Looks matter quite a lot in Aikins’s book. He notes that his own facial features are strikingly like those of Kabul’s Hazara, a marginalised ethnic group that has been repressed, oppressed and suppressed throughout Afghanistan’s history, particularly during the reign of King Abdur Rahman Khan in the late 1800s.
When Omar tells him his plans to escape Afghanistan’s economic uncertainty and political instability, Aikins grabs the opportunity to go along with him and write a first-hand account of the experience. He knows that his Hazara-esque appearance and ability to speak Dari will provide him the benefit of the doubt.
He, Omar and another friend, Malik, end up in a safe house operated by smugglers in the Nimroz province. Interestingly, Nimroz has an exceedingly large Baloch population and the smugglers dealing with would-be Afghan migrants are Baloch.
Once in the Nimroz safe house, the gonzo journalist writes: “Beside us was the Dasht-i-Margo, the Desert of Death, a flat expanse of basalt where summer temperatures could exceed [48 degrees Celsius].”
He further writes: “Just beyond us to the west was the Iranian border, with the official crossing over the Bridge of Silk. Ever since the Iranians had built the wall, the smuggler’s route ran south into Pakistan, where the 120-day wind whipped the sand into an impenetrable murk all summer.
The region was known as Balochistan, and the Baloch were a people divided by borders. Entangled in the drug and espionage wars of the tri-border area, they were alternatingly repressed and co-opted by the state. It was the Baloch who took travellers across the shifting desert sands.”
Omar, however, disappoints Aikins and panics — for all good reasons — about crossing illegally into Pakistan as the route is replete with every kind of danger a desolate desert can throw at them. The trio thus prepares to leave the safe house and return to Kabul, but a smuggler asks them to stop.
“Listen to me,” he says to the three men. “I’m going to tell you something because I’m Baloch. The road is bad now. Twenty people were killed on it the other day. Those guys are just sending people out to earn commissions. I’m not Afghan, I’m Baloch! They’re Afghans, and they’re doing it to their own people. Come back after Eid. The situation will be better then, God willing.”
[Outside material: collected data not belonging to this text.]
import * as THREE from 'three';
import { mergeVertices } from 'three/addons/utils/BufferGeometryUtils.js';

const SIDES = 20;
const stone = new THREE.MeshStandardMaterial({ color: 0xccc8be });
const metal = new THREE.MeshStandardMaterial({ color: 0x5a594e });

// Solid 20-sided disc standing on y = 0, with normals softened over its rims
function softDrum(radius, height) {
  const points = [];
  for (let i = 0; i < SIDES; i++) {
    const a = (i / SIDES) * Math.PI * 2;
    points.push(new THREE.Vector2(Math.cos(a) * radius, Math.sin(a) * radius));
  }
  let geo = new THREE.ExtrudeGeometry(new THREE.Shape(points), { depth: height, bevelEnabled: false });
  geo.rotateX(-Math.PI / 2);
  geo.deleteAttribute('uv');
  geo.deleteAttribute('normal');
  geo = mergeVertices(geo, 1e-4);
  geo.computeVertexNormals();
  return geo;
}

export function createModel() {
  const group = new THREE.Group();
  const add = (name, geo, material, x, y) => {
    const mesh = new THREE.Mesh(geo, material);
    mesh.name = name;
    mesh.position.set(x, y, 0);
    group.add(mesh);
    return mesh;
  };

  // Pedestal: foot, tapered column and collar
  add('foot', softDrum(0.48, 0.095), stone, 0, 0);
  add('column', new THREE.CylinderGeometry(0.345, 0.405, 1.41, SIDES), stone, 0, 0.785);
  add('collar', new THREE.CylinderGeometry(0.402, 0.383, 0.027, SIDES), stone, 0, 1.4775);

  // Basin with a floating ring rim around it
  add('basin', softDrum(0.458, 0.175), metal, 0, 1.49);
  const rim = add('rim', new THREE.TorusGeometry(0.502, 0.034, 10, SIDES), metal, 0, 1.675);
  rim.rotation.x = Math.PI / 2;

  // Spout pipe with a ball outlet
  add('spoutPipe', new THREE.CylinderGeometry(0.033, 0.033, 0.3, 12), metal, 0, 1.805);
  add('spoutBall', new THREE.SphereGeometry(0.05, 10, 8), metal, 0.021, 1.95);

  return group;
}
Back in Kabul, Aikins and Omar make a new plan, since Omar has found a legal way to enter Iran. From there, he crosses illegally to Turkey, where Aikins arrives to meet him. The two then continue to Europe via sea, on an inflatable boat. But instead of Italy — where Omar wants to go because he thinks Afghan migrants receive residency papers there much faster than in Germany or Sweden — they end up at the refugee camp in Greece.
This section of the book reminds one immediately of Kurdish journalist and asylum seeker Behrouz Boochani’s No Friend but the Mountains: Writing from Manus Prison. Boochani’s book is a compilation of thousands of WhatsApp text messages that describe his experience of being detained by Australian authorities on an island in the Pacific.
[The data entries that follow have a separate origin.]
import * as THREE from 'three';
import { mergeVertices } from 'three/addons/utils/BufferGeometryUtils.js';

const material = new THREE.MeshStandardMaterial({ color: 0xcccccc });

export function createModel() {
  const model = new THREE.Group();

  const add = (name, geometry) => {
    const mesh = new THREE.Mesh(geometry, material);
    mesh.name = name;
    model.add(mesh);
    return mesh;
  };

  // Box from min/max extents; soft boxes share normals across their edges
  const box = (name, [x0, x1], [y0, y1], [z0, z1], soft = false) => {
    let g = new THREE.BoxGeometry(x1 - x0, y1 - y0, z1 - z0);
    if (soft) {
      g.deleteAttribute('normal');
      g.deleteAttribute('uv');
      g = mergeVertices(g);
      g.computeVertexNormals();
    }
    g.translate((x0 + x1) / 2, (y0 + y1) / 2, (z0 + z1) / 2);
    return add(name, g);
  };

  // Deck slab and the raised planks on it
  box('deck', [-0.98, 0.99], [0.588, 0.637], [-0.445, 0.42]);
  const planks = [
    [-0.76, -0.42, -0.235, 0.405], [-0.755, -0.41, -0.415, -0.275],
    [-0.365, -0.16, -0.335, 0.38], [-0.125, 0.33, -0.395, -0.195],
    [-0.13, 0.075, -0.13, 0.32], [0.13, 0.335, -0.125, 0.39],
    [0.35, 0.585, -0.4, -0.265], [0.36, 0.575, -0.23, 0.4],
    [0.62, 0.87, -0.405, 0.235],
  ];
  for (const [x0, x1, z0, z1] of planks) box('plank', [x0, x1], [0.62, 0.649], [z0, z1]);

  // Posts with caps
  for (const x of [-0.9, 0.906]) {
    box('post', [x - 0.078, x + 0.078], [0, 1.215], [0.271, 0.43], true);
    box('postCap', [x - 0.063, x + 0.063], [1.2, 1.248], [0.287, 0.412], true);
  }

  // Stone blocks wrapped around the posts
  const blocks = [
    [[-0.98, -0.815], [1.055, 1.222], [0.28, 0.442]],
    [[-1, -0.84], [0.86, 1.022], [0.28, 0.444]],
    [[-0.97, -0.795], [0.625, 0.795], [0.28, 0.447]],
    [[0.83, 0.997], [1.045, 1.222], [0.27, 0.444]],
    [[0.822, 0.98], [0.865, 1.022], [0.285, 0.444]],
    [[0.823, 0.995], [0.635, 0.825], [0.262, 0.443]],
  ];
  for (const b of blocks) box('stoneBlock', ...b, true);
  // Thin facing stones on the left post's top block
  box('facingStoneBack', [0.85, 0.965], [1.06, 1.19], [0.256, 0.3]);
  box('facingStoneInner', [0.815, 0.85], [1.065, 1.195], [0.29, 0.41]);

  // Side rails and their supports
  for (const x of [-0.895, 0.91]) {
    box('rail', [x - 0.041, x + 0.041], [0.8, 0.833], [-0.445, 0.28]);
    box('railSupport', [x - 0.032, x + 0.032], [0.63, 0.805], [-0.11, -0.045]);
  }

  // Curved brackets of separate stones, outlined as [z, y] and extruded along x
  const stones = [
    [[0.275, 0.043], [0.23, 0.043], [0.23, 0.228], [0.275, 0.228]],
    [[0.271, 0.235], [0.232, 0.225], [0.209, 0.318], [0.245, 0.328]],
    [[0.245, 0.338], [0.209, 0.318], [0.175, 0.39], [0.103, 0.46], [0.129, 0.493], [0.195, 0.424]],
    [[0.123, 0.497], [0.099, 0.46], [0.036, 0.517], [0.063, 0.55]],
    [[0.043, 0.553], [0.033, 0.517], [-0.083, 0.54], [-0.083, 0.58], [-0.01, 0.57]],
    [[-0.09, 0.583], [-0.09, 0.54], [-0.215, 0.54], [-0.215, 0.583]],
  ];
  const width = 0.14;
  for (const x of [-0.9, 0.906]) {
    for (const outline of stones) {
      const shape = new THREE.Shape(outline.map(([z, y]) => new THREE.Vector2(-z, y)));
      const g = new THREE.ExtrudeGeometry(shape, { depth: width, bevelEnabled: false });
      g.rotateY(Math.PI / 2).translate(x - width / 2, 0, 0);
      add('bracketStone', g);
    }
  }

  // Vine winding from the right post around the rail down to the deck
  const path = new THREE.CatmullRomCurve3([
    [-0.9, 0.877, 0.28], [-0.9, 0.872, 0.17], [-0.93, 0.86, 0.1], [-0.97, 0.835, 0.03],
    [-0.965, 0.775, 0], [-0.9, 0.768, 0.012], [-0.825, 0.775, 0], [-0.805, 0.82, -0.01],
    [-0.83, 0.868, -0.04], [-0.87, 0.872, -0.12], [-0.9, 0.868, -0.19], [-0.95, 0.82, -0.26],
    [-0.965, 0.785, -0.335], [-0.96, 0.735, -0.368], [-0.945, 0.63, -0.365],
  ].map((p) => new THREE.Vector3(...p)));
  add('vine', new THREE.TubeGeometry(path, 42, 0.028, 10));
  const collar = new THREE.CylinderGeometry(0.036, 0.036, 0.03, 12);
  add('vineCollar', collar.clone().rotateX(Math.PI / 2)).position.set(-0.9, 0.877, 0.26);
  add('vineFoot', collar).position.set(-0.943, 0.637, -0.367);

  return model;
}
Aikins mentions Boochani’s book in his own and, in this context, incorporates personal experience, research and reference to tell his readers a story that has rarely been told like this.
The Afghan-centric lens of The Naked Don’t Fear the Water certainly doubled the great personal risks Aikins undertook, but he survived to tell the tale of the Afghan exodus. So did his protagonist, Omar. Unfortunately, many migrants do not have an ending, happy or otherwise.
The reviewer is a member of staff.
He tweets @Akbar_notezai
Published in Dawn, Books & Authors, August 7th, 2022